The Windows Insider Program celebrated its 5th anniversary last year, and it has profoundly changed how Microsoft develops the most dominant desktop operating system. Gone are the days where Windows was being developed behind closed doors, as the Windows 8 fiasco didn’t give Microsoft too much choice but to start listening to its customers.
There are now more than 15 million members in the Windows Insider program, who can help the Windows team prioritise new features, fix bugs, and more. Even though there are still complaints about the bi-annual release cycle, inconsistent design choices, or poorly executed features, it’s hard to deny that the Windows Insider Program really helped to make Windows 10 better.
Yesterday, the Windows Insider team highlighted some of the most important feedback-driven features that have made their way to Windows 10 over the years. We won’t detail all of them, but instead pick up some of the most important ones, such as OneDrive Files On-Demand. This feature is actually a replacement for the OneDrive placeholders feature that launched with Windows 8, but disappeared at the launch of Windows 10. Now, Files on Demand can show up all of your OneDrive files in File Explorer without taking up some valuable disk space.
Windows 10 also introduced new dark and light themes, and the latter was perfected in the Windows 10 May 2019 Update. Night Light is another useful addition inspired by Insider feedback, which can really help to reduce strain on your eyes at night time.
A new Action Center also debuted with Windows 10, bringing together some quick actions and notifications for your apps. In recent years, Microsoft added a Do Not Disturb mode now called Focus Assist, and notification settings have also been improved with more granular controls and inline controls right on the toasts
As you may know, Windows 10 users can now take screenshots more easily thanks to the new Snipping tool that can be launched with the Win+Shift+S shortcut. Windows Insiders also pushed Microsoft to improve touchpad gestures with the ability to customize three and four-finger gestures, touchpad sensitivity, and more. Another nice addition is the new volume flyout options that make it easier than ever to control volume or switch audio endpoints from the system tray.
Feedback from Windows Insiders also led Microsoft to add a video editor to the Photos app for Windows 10, as well as a new Your Phone app that supports photos syncing, text messaging and phone calls with Android phones. In addition to these new Windows 10 apps, Microsoft also added new features to legacy apps such as Notepad or Task Manager, the latter gaining a GPU performance monitoring functionality.
Last year, Microsoft also introduced a new Windows Sandbox feature for testing untrusted apps in a secure environment. Other interesting additions include the new Windows Terminal, as well as a modern version of PowerToys for those of you looking for more ways to optimize your workflow.

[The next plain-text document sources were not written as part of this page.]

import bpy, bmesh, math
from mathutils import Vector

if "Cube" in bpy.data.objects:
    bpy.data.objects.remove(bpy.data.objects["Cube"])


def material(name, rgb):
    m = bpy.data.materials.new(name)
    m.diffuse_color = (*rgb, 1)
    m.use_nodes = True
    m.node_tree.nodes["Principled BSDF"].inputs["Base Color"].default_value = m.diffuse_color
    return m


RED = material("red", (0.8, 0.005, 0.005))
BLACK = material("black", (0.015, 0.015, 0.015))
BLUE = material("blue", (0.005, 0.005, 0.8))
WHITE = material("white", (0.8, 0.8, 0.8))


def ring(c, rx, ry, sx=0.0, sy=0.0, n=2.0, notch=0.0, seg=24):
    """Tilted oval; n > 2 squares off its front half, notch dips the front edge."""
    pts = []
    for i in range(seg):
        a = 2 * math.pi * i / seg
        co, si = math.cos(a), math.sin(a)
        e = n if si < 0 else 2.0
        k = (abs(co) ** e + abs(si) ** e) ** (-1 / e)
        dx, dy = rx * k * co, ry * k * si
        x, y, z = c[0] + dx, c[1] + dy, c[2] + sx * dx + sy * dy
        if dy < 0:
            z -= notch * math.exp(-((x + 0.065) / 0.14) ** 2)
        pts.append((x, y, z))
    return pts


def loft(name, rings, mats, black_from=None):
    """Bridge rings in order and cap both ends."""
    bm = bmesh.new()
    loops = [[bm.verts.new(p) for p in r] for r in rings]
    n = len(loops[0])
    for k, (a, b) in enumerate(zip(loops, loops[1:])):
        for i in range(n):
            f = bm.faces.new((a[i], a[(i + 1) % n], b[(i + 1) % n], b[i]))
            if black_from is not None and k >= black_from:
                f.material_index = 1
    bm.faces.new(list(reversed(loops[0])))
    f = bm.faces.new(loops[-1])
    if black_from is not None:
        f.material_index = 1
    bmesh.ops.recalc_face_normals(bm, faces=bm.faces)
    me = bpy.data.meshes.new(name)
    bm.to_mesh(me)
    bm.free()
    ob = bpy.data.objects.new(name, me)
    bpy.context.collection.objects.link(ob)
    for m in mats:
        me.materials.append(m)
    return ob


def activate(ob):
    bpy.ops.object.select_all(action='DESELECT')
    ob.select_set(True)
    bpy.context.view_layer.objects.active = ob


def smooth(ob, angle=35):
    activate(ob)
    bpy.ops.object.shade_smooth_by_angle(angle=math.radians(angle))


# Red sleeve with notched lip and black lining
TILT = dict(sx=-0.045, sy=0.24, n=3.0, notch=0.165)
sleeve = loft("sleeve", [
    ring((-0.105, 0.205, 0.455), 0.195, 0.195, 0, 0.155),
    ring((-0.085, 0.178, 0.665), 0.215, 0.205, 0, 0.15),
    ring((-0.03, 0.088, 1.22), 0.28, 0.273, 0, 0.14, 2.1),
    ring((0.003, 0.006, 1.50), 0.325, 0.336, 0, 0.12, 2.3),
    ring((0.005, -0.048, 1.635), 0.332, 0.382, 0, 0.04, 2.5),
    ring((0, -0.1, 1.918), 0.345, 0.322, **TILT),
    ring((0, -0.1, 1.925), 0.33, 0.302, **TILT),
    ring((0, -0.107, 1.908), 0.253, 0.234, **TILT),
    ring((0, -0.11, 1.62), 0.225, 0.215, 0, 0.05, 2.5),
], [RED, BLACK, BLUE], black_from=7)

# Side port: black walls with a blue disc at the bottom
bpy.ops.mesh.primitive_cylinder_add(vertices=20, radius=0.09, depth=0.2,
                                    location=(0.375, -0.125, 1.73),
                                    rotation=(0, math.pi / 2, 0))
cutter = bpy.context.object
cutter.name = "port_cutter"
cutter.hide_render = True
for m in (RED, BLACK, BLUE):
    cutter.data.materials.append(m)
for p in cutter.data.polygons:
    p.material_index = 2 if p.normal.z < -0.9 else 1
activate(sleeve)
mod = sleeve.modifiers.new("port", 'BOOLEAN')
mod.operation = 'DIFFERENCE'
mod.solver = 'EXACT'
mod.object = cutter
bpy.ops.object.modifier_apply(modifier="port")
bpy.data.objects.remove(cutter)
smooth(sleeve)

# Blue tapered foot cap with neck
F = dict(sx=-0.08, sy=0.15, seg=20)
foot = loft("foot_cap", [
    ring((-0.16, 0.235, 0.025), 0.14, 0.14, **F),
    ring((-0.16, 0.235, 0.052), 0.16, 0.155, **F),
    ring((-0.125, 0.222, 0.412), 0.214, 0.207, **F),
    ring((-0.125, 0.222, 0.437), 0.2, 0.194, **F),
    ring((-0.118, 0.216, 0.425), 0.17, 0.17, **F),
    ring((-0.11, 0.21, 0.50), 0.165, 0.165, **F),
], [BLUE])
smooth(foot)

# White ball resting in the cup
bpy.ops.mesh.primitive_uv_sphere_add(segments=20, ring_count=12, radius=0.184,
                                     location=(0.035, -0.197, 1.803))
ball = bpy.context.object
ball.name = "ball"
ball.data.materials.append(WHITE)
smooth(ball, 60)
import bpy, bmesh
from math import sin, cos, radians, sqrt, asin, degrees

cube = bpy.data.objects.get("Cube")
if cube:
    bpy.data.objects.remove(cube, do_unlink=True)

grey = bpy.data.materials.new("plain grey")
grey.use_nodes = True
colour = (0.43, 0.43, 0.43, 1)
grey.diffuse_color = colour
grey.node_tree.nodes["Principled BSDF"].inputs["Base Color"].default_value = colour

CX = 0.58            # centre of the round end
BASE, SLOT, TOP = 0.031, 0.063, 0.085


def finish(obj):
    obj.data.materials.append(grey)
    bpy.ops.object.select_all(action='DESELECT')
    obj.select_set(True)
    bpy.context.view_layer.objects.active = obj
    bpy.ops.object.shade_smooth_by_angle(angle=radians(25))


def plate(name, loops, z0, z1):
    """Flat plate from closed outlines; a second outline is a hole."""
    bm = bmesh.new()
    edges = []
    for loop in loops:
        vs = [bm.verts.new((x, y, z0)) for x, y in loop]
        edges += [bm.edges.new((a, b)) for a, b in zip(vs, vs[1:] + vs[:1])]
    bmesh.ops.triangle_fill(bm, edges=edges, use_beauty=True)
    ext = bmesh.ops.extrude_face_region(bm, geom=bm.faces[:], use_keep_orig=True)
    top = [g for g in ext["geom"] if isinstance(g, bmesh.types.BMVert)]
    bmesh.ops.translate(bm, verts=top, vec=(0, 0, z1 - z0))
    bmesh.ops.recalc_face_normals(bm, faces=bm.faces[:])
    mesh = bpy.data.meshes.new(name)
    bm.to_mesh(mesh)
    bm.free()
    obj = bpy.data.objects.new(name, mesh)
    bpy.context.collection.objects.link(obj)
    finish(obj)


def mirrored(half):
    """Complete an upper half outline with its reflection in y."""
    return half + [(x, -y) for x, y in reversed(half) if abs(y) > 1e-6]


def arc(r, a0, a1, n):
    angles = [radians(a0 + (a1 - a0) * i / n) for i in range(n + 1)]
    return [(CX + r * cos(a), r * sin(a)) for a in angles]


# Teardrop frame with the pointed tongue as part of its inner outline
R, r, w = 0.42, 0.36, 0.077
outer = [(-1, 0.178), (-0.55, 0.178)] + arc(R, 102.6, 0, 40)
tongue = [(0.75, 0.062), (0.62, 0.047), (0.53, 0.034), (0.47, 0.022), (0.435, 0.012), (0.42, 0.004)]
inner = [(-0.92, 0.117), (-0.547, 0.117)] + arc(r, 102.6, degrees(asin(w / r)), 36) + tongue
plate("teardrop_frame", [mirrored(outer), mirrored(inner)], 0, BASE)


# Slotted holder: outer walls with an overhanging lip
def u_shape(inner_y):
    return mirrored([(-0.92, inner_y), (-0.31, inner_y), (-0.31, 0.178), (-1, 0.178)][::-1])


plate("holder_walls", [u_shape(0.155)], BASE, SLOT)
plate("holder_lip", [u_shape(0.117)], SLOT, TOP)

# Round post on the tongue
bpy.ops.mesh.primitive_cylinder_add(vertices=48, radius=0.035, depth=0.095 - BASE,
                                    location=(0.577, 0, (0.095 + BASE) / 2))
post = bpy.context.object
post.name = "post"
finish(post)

The blog post from Microsoft mentioned many other feedback-inspired improvements such as shape writing, new Emoji, kaomoji & symbols, Wallpaper theme packs, as well as the launch of the Windows Insider Program for Business. You can get more details about the rest of the new features in the full blog post.